The next task was to find funding, supplies, and a location. With brilliant timing, the Oxford Hackspace, which was previously located in a very fun but very small room in an artists' collective, moved into a new, much larger space just before the hackathon date.
Taking the lead on attracting sponsorship was a new experience for me. I've been involved in crowdfunding before, but not in this kind of focussed way. After taking advice from wise friends and reading "Getting to Yes", I sent out emails offering different levels of sponsorship, with accompanying different levels of advertising. It's fortunate that as a student, I have access to large mailing lists (everyone in Computer Science, for example) so emails that I sent to advertise the hackathon had a large audience, making them good for potential sponsors. My offer was picked up by Corriculo, who generously sponsored the whole event. Emailing companies that sell components and kits was also surprisingly fruitful. A GoPiGo robot and a lot of 3D printer filament were donated to us by a couple of businesses who responded to my emails.
Attracting participants was the easiest part - I sent out some email blasts and gave out flyers at the hackspace. We had some Oxford students, some local folks, some teenagers, and a group of people all the way from Brunel!
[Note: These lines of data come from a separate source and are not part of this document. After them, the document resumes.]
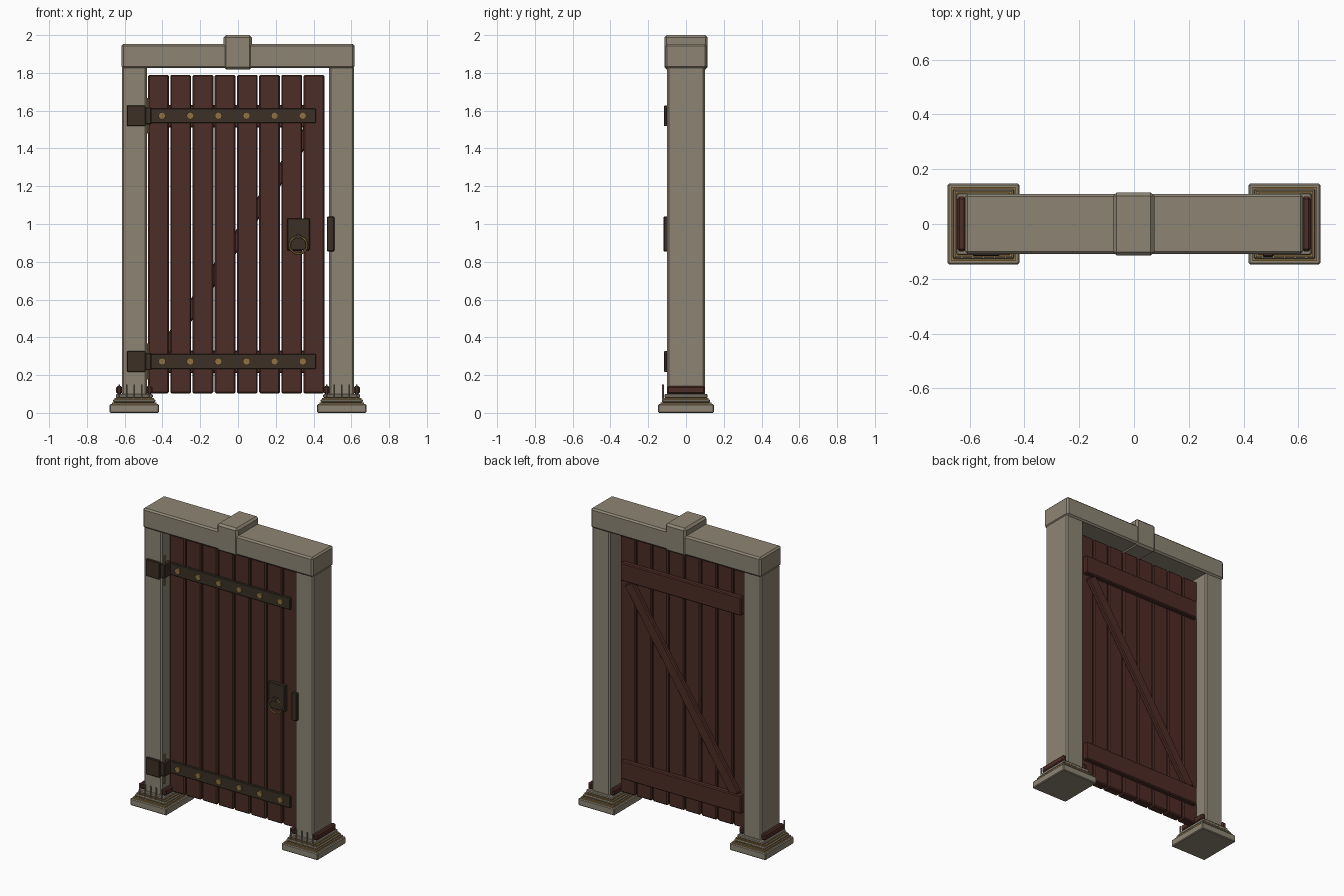
import bpy, math
from mathutils import Vector

if "Cube" in bpy.data.objects:
    bpy.data.objects.remove(bpy.data.objects["Cube"])


def mat(name, rgb):
    m = bpy.data.materials.new(name)
    m.diffuse_color = (*rgb, 1)
    m.use_nodes = True
    m.node_tree.nodes["Principled BSDF"].inputs["Base Color"].default_value = m.diffuse_color
    return m


STONE = mat("stone", (0.27, 0.235, 0.175))
WOOD = mat("red_brown_wood", (0.075, 0.026, 0.019))
IRON = mat("dark_iron", (0.045, 0.030, 0.019))
BRASS = mat("brass", (0.27, 0.165, 0.055))


def finish(ob, name, m):
    ob.name = name
    ob.data.materials.append(m)
    return ob


def box(name, m, x, y, z, bevel=0.004, roll=0):
    """Bevelled box from (min, max) ranges, optionally turned about y."""
    lo, hi = Vector((x[0], y[0], z[0])), Vector((x[1], y[1], z[1]))
    bpy.ops.mesh.primitive_cube_add(size=1, location=(lo + hi) / 2, rotation=(0, roll, 0))
    ob = bpy.context.object
    for v in ob.data.vertices:
        v.co *= hi - lo
    if bevel:
        b = ob.modifiers.new("bevel", 'BEVEL')
        b.width, b.segments = bevel, 1
    return finish(ob, name, m)


def rod(name, m, loc, r, depth, sides=8, along_y=False):
    bpy.ops.mesh.primitive_cylinder_add(vertices=sides, radius=r, depth=depth, location=loc,
                                        rotation=(math.pi / 2 if along_y else 0, 0, 0))
    return finish(bpy.context.object, name, m)


# posts with stepped bases, side blocks and a row of front pins
for s, side in ((-1, "left"), (1, "right")):
    c = s * 0.549
    box(side + "_post", STONE, (c - 0.066, c + 0.066), (-0.1, 0.1), (0.09, 1.835), 0.009)
    steps = [("plinth", STONE, 0.131, 0.147, 0, 0.046),
             ("lower_band", BRASS, 0.117, 0.135, 0.046, 0.056),
             ("middle_step", STONE, 0.112, 0.128, 0.056, 0.072),
             ("upper_band", BRASS, 0.104, 0.120, 0.072, 0.079),
             ("upper_step", STONE, 0.098, 0.114, 0.079, 0.1)]
    for n, m, hx, hy, z0, z1 in steps:
        box(f"{side}_{n}", m, (c - hx, c + hx), (-hy, hy), (z0, z1),
            0.005 if m == STONE else 0)
    for t in (-1, 1):
        a = c + t * 0.08
        box(side + "_side_block", WOOD, (a - 0.016, a + 0.016), (-0.1, 0.1), (0.1, 0.142), 0.008)
    for i in range(5):
        rod(side + "_pin", STONE, (c + (i - 2) * 0.04, -0.122, 0.11), 0.005, 0.078, 6)

# lintel and keystone
box("lintel", STONE, (-0.617, 0.617), (-0.11, 0.11), (1.825, 1.953), 0.01)
box("keystone", STONE, (-0.076, 0.074), (-0.115, 0.115), (1.818, 2.0), 0.013)

# door planks
for i in range(8):
    x = -0.476 + i * 0.1176
    box("plank", WOOD, (x, x + 0.11), (-0.03, 0.03), (0.103, 1.79), 0.007)

# back ledges and diagonal brace
for z in (0.27, 1.57):
    box("back_ledge", WOOD, (-0.445, 0.43), (0.03, 0.066), (z - 0.06, z + 0.06), 0.006)
box("diagonal_brace", WOOD, (-0.042, 0.026), (0.029, 0.06), (0.205, 1.615), 0.006,
    math.atan2(0.7, 1.065))

# hinges: strap, rivets, knuckle, pin and post plate
for z in (0.272, 1.573):
    box("hinge_strap", IRON, (-0.462, 0.412), (-0.048, -0.03), (z - 0.039, z + 0.039), 0.003)
    for i in range(6):
        rod("rivet", BRASS, (-0.402 + i * 0.149, -0.05, z), 0.02, 0.014, 8, True)
    box("hinge_knuckle", IRON, (-0.492, -0.458), (-0.105, -0.035), (z - 0.045, z + 0.045), 0.004)
    rod("hinge_pin", BRASS, (-0.473, -0.088, z), 0.008, 0.19)
    box("hinge_plate", IRON, (-0.588, -0.49), (-0.116, -0.098), (z - 0.055, z + 0.055), 0.003)

# lock plate, ring pull and strike plate
box("lock_plate", IRON, (0.26, 0.38), (-0.058, -0.03), (0.86, 1.03), 0.004)
rod("ring_mount", IRON, (0.319, -0.066, 0.935), 0.014, 0.03, 8, True)
bpy.ops.mesh.primitive_torus_add(major_radius=0.046, minor_radius=0.006, major_segments=20,
                                 minor_segments=6, location=(0.319, -0.07, 0.888),
                                 rotation=(math.pi / 2, 0, 0))
finish(bpy.context.object, "ring_pull", BRASS)
box("strike_plate", IRON, (0.47, 0.51), (-0.12, -0.09), (0.855, 1.04), 0.005)
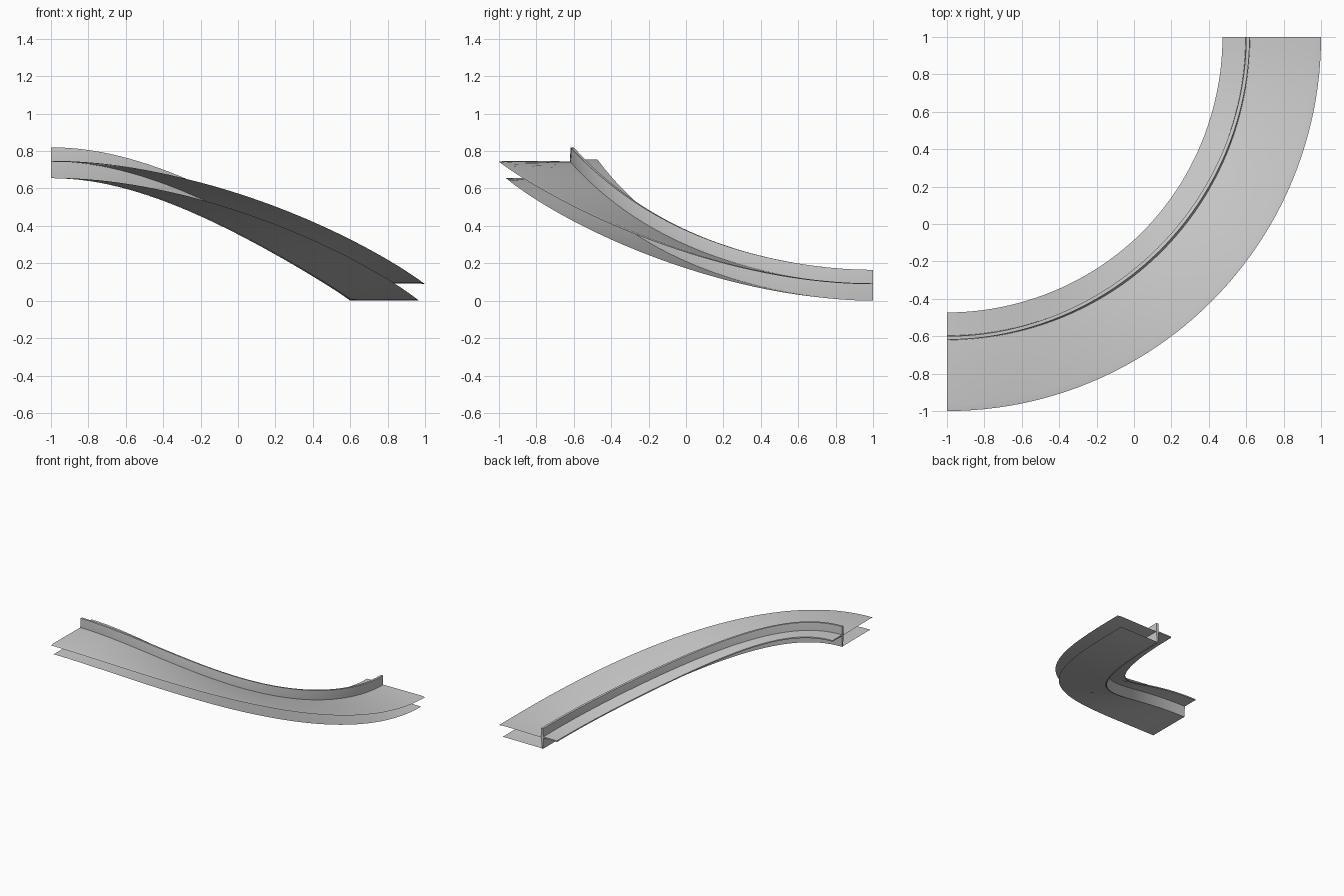
import bpy, bmesh, math

cube = bpy.data.objects.get("Cube")
if cube:
    bpy.data.objects.remove(cube, do_unlink=True)

STEPS = 48
OUTER = 2.0
DROP = 0.655
BANK = math.radians(7)

grey = bpy.data.materials.new("light_grey")
grey.use_nodes = True
grey.diffuse_color = (0.6, 0.6, 0.6, 1)
grey.node_tree.nodes["Principled BSDF"].inputs["Base Color"].default_value = (0.6, 0.6, 0.6, 1)


def place(r, h, t):
    """Put a profile point (radius, height) on the curved, banked descent."""
    tilt = BANK * math.sin(math.pi * t) ** 2
    dr, dh = r - OUTER, h - 0.09
    rr = OUTER + dr * math.cos(tilt) - dh * math.sin(tilt)
    z = 0.09 + dr * math.sin(tilt) + dh * math.cos(tilt)
    a = t * math.pi / 2
    return (-1 + rr * math.sin(a), 1 - rr * math.cos(a),
            z + DROP * (1 - t * t * (3 - 2 * t)))


def sweep(name, profile, closed=False):
    bm = bmesh.new()
    rings = [[bm.verts.new(place(r, h, i / STEPS)) for r, h in profile]
             for i in range(STEPS + 1)]
    n = len(profile)
    for a, b in zip(rings, rings[1:]):
        for j in range(n if closed else n - 1):
            k = (j + 1) % n
            bm.faces.new((a[j], b[j], b[k], a[k]))
    if closed:
        bm.faces.new(rings[0])
        bm.faces.new(rings[-1][::-1])
        bmesh.ops.recalc_face_normals(bm, faces=bm.faces)
    mesh = bpy.data.meshes.new(name)
    bm.to_mesh(mesh)
    bm.free()
    mesh.materials.append(grey)
    obj = bpy.data.objects.new(name, mesh)
    bpy.context.collection.objects.link(obj)
    bpy.ops.object.select_all(action='DESELECT')
    obj.select_set(True)
    bpy.context.view_layer.objects.active = obj
    bpy.ops.object.shade_smooth_by_angle(angle=math.radians(15))
    return obj


# Road surface with a sloped outer lip
sweep("deck", [(2.0, 0.088), (1.965, 0.093), (1.62, 0.09)])
# Lower sheet under the road
sweep("underside", [(1.61, 0.002), (1.965, 0.002)])
# Upright barrier with closed ends
sweep("barrier", [(1.608, 0), (1.62, 0.09), (1.618, 0.165), (1.6, 0.165), (1.596, 0.09), (1.6, 0)], True)
# Narrow walkway on the inner side
sweep("inner_ledge", [(1.473, 0.09), (1.6, 0.09), (1.6, 0.1), (1.473, 0.1)], True)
Eventbrite was a god-send for organising selling tickets to so many people. 45 people signed up online, and there were around 10 experts from the hackspace volunteering as well - a good number of people, although perhaps slightly stretching the limits of the space available. I decided to charge £5 per ticket, partly to add to our funding, and partly to make sure that the people who signed up had a real intent to attend.
The hackathon itself was run in an "unconference" manner, getting knowledgeable people to volunteer their skills and their project ideas and letting people form groups, then coming back together for plenaries to discuss what we'd made.
I also roped three people into doing short talks on their areas of expertise: the excellent Peter Lister introduced us to Arduino electronics, the brilliant Paul Murcutt explained neural networks, and the glorious Sydney Padua taught us about the Analytical Engine.
The 3D printers were very popular...
... and were used to produce this part of the Analytical Engine adding mechanism!
The Flyology table tried to create an ornithopter.
One group made an augmented reality version of a Capture the Flag game, which looked super fun.
The OpenWorm gang were working on a SPARKLY calculus of the nervous system.
For catering, I decided to buy enough pizza from Domino's to feed everyone - margarita and pepperoni are safe stalwarts, and we also got some gluten-free and vegan pizzas (go for the thin & crispy base, with no cheese and allll the veggies). They were very popular!
I spent much of the time running around, live-tweeting and corralling people, as well as eating pizza and making a somewhat poor attempt at making a flying machine. I had a very glamorous assistant, Eileen, taking photos for me, Jared working the 3D printers, John running a workshop, and Lauren co-ordinating skill-sharing.
The aftermath: the hackspace gained some new members, and everybody left happy, having learned some new skills. One group spent some time trying (fruitlessly) to use a robot arm to play a glockenspiel.
A few days later, the glorious hackspace nerds collaboratively built this, using an ardiuno and some motors:
All around, this was a completely wonderful (and remarkably educational) experience. It's amazing what can happen if you rope together a group of talented people to work on a cool idea.